The Confidential Information Memorandum (CIM), also called a Pitch Book, is a document that details the opportunity being presented to buyers. The goal is to provide buyers with all the information they need to decide whether or not to submit a letter of intent and/or meet with your client and carry out a site visit. The Confidential Information Memorandum is an important tool for creating a positive perception of your client’s company, so it is worth using an advisor who spends time and money to do an excellent job.

The Confidential Information Memorandum is sent out to potential buyers who respond to a blind teaser and sign a non-disclosure agreement. It should be very informative, including meaningful information that is not common knowledge, and create desire in buyers. Right away, it sets the tone for how much value buyers place on the business—if it’s nicely designed, properly organized, and well written, buyers will immediately see more value. It’s important that there is full disclosure to ensure buyers don’t uncover any surprises during the due diligence process.

The Confidential Information Memorandum includes a description of the sale process, including how it will work and when specific actions, such as submitting a letter of intent, should be taken. This puts the seller in control of the process.

The CIM also outlines the deal structure: the type of sale (assets or shares), payment of purchase price, and the terms of your client’s management contract with the buyer.


Although the CIM contains a great deal of information about your client’s business, care should be taken to avoid disclosing highly sensitive information until the number of buyers has been reduced to those who are very interested. This is done to guard against, and minimize the potential damages of, a breach of confidentiality. Highly sensitive information will be made available to buyers in a secure data room set up by the M&A advisor. 

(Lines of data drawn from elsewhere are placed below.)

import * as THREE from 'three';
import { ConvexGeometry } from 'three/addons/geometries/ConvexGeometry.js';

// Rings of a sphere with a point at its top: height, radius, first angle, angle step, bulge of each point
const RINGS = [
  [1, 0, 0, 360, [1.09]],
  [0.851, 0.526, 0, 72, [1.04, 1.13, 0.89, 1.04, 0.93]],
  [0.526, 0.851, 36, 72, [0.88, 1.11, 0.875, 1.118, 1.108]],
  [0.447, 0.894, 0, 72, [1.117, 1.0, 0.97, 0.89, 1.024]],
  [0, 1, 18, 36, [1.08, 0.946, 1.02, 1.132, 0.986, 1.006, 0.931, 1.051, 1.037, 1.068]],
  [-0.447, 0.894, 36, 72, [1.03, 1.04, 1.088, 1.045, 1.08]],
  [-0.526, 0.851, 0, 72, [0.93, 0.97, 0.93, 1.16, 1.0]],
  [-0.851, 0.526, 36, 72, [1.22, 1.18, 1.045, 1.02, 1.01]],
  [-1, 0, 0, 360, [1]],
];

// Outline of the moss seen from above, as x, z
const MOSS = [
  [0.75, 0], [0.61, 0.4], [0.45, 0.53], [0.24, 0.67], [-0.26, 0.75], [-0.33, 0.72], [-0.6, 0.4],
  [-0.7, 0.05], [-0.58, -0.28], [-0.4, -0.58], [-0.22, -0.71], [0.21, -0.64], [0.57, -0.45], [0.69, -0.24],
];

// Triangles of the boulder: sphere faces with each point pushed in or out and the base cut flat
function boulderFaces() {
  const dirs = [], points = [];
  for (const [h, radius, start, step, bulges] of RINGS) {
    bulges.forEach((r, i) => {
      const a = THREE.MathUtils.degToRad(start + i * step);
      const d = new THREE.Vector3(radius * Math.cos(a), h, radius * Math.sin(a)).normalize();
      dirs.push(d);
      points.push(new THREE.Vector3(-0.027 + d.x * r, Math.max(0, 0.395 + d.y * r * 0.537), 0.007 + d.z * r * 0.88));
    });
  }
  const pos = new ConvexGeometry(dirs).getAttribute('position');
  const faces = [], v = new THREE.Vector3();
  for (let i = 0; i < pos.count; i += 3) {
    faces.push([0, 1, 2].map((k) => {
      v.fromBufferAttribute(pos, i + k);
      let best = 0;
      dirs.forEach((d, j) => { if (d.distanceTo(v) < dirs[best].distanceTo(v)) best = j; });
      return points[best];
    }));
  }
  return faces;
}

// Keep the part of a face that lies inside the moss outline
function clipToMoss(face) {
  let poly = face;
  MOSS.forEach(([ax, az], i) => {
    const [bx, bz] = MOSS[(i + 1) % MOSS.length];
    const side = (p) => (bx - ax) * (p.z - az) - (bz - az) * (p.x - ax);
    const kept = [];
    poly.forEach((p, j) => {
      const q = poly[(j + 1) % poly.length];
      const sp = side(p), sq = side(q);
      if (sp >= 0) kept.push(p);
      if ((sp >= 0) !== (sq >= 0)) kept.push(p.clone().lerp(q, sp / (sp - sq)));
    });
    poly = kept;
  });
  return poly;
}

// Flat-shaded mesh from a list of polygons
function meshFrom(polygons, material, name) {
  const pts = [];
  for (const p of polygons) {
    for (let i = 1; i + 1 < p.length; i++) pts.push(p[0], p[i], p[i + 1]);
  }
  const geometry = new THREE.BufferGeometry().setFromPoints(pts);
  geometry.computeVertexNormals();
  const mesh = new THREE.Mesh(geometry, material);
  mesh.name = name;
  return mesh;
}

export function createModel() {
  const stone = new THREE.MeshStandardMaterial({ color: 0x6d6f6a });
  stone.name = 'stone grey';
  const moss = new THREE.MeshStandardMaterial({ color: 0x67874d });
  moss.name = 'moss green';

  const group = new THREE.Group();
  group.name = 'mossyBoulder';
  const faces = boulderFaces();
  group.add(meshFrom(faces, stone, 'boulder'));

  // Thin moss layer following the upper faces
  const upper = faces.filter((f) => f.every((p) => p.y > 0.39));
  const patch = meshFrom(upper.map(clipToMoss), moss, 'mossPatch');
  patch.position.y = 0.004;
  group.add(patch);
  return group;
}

Preparing The Confidential Information Memorandum

Providing information for the CIM will account for much of the time your client is required to spend on the sale of the business. Your client will need to provide all information requested by the M&A advisor and have periodic face-to-face or phone meetings for progress updates. The advisor needs to understand all aspects of the client’s business in order to prepare a pitch book that will capture buyer interest and create desire to move forward.

The time your client spends providing information can be reduced if there is a comprehensive business plan the M&A advisor can draw on. Information can be provided in written form as well. You may be able to help your client gather information to reduce the workload.

Information Required

The Confidential Information Memorandum should include the following:

1 Business Overview

  • History and description
  • Corporate structure
  • Industry and community involvement
  • Strengths and weaknesses
  • Opportunities for growth, threats faced
  • Sale considerations (deal structure)

2 Financial, Legal, and Information Systems

  • Financial analyses
  • Legal issues and contracts
  • Facilities and fixed assets
  • Information system descriptions and capabilities

3 Organization and Human Resources

  • Organizational structure
  • Owners and managers: bios, roles, duties, compensation
  • Employee statistics: pay rates, turnover, etc.
  • Consultants and independent contractors
  • Details of family members involved in business
  • Safety, benefits, training

4 Industries and Markets

  • Industries and markets served
  • Current market conditions, trends, and outlook
  • Threats and challenges
  • Potential new industries and markets

5 Competition

  • Description of major competitors
  • Strength and weaknesses
  • Competitive advantages
  • Barriers to entry of new competitors

6 Customers

  • Characteristics and demographics
  • Description of major customers
  • Significant contracts
  • Attrition rate and potential new customers

7 Products and Services

  • Descriptions
  • Intellectual property
  • Obsolescence and new products/services
  • Suppliers and contractors
  • Production, fulfillment, and distribution
  • Capacity

8 Marketing and Sales

  • Marketing strategy, plan, and programs
  • Sales, distribution, and pricing strategies
  • Sales systems and techniques
  • Selling process
  • Detailed sales analysis by industry, market, products, customers